It looks like Intel will be showing off its 14nm processors, codenames Broadwell, in a couple of weeks at CES 2015.

More...
Gainward GTX 980 Phantom reviewed

Gainward GTX 980 Phantom reviewed

Today we’ll be taking a closer look at the recently introduced Gainward GTX 980 4GB with the company’s trademark Phantom cooler.

More...
Zotac ZBOX Sphere OI520 barebones vs Sphere Plus review

Zotac ZBOX Sphere OI520 barebones vs Sphere Plus review

Zotac has been in the nettop and mini-PC space for more than four years now and it has managed to carve…

More...
Frontpage Slideshow | Copyright © 2006-2010 orks, a business unit of Nuevvo Webware Ltd.
Friday, 22 February 2008 11:56

U.S. could grow if broadband better

Written by

Image

Seven per cent would add $134 billion to economy


A small
increase in the adoption of broadband in the U.S. could add $134 billion to the economy and create 2.4 million jobs.

According to a study released by Connected Nation, just a seven per cent increase in broadband use would also save $662 million in health-care costs and $6.4 billion in vehicle mileage.

Indications that state-wide programs to boost broadband use, such as those running in Kentucky, have demonstrated that a lot of economic growth rides on the back of broadband.

The Connected Nation study shows that the U.S. would gain $92 billion in new wages from the 2.4 million jobs created as a result of the growth.

Broadband used for health-care services has saved an average of more than $200 per person per year in Kentucky, and residents there drove more than 100 fewer hours per month because of transactions done online, according to the study.

More here.
Last modified on Saturday, 23 February 2008 04:41

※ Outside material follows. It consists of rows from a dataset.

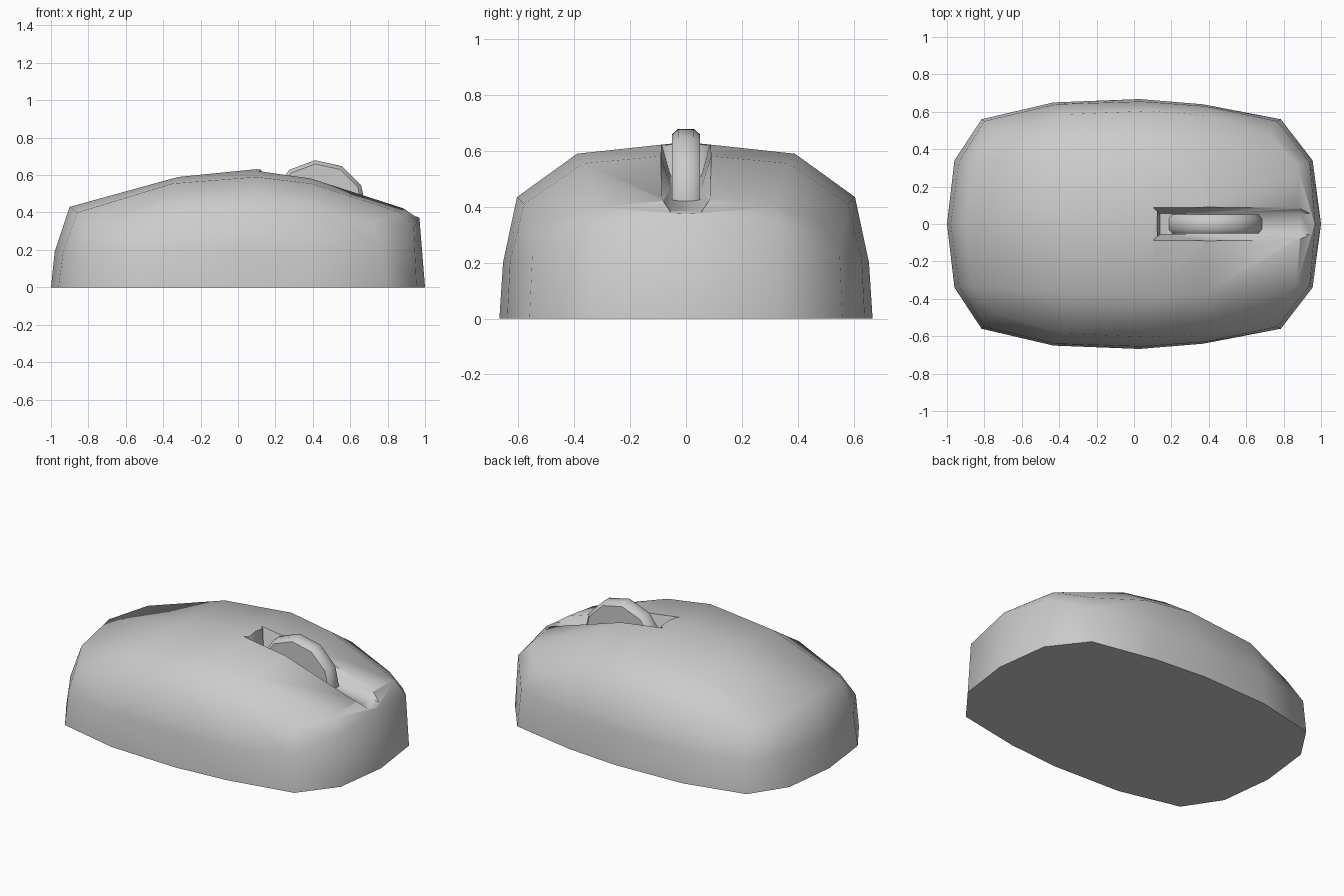
import bpy, bmesh, math

if "Cube" in bpy.data.objects:
    bpy.data.objects.remove(bpy.data.objects["Cube"])


def make_object(name, bm):
    bmesh.ops.remove_doubles(bm, verts=bm.verts, dist=1e-5)
    bmesh.ops.recalc_face_normals(bm, faces=bm.faces)
    me = bpy.data.meshes.new(name)
    bm.to_mesh(me)
    bm.free()
    ob = bpy.data.objects.new(name, me)
    bpy.context.collection.objects.link(ob)
    return ob


def smooth(ob, degrees):
    bpy.ops.object.select_all(action='DESELECT')
    ob.select_set(True)
    bpy.context.view_layer.objects.active = ob
    bpy.ops.object.shade_smooth_by_angle(angle=math.radians(degrees))


def bridge(bm, a, b, closed=False):
    n = len(a)
    for i in range(n if closed else n - 1):
        j = (i + 1) % n
        bm.faces.new((a[i], a[j], b[j], b[i]))


# Body: half outlines from nose to tail, mirrored across y = 0
base = [(1, 0, 0), (.955, .34, 0), (.785, .56, 0), (.37, .64, 0), (.03, .668, 0),
        (-.43, .65, 0), (-.815, .56, 0), (-.96, .34, 0), (-1, 0, 0)]
side = [(.97, 0, .37), (.94, .33, .32), (.765, .55, .23), (.38, .63, .2), (.04, .655, .2),
        (-.42, .64, .2), (-.8, .55, .2), (-.935, .335, .19), (-.98, 0, .19)]
shoulder = [(.89, 0, .43), (.87, .32, .40), (.72, .48, .35), (.39, .58, .41), (.08, .605, .435),
            (-.38, .585, .41), (-.74, .48, .34), (-.86, .33, .40), (-.9, 0, .43)]
spine = [(.39, 0, .59), (.1, 0, .632), (-.32, 0, .59)]
crown = [(.39, .37, .555), (.1, .39, .59), (-.35, .37, .555)]

bm = bmesh.new()
for s in (1, -1):
    b, m, t, c, k = [[bm.verts.new((x, s * y, z)) for x, y, z in pts]
                     for pts in (base, side, shoulder, spine, crown)]
    bridge(bm, b, m)
    bridge(bm, m, t)
    rows = [t[0:3]] + [[c[i], k[i], t[3 + i]] for i in range(3)] + [[t[8], t[7], t[6]]]
    for r0, r1 in zip(rows, rows[1:]):
        bridge(bm, r0, r1)
    bm.faces.new(b)
body = make_object("mouse_body", bm)

# Wheel slot cutter: floor x, rim x, half widths and heights of floor and rim
stations = [(.14, .10, .055, .09, .51, .632), (.39, .39, .055, .09, .47, .582),
            (.89, .89, .055, .09, .388, .43), (.97, .97, .055, .06, .375, .385),
            (1.1, 1.1, .055, .06, .353, .363)]
bm = bmesh.new()
loops = []
for xf, xr, wf, wr, zf, zr in stations:
    loops.append([bm.verts.new(p) for p in (
        (xf, -wf, zf), (xf, wf, zf), (xr, wr, zr), (xr, wr, .8), (xr, -wr, .8), (xr, -wr, zr))])
for l0, l1 in zip(loops, loops[1:]):
    bridge(bm, l0, l1, True)
bm.faces.new(loops[0])
bm.faces.new(loops[-1])
bmesh.ops.triangulate(bm, faces=bm.faces)
cutter = make_object("slot_cutter", bm)
cutter.hide_render = True

mod = body.modifiers.new("slot", 'BOOLEAN')
mod.operation = 'DIFFERENCE'
mod.solver = 'EXACT'
mod.object = cutter
bpy.context.view_layer.objects.active = body
bpy.ops.object.modifier_apply(modifier=mod.name)
bpy.data.objects.remove(cutter)
smooth(body, 58)

# Scroll wheel: eleven-sided chamfered disc turning about y
bm = bmesh.new()
rings = []
for r, y in ((.24, -.05), (.26, -.028), (.26, .028), (.24, .05)):
    angles = [math.radians(94) + i * math.tau / 11 for i in range(11)]
    rings.append([bm.verts.new((.43 + r * math.cos(a), y, .42 + r * math.sin(a))) for a in angles])
for r0, r1 in zip(rings, rings[1:]):
    bridge(bm, r0, r1, True)
bm.faces.new(rings[0])
bm.faces.new(rings[-1])
wheel = make_object("scroll_wheel", bm)
smooth(wheel, 45)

E-mail: This e-mail address is being protected from spambots. You need JavaScript enabled to view it
blog comments powered by Disqus

 

Facebook activity

Latest Commented Articles

Recent Comments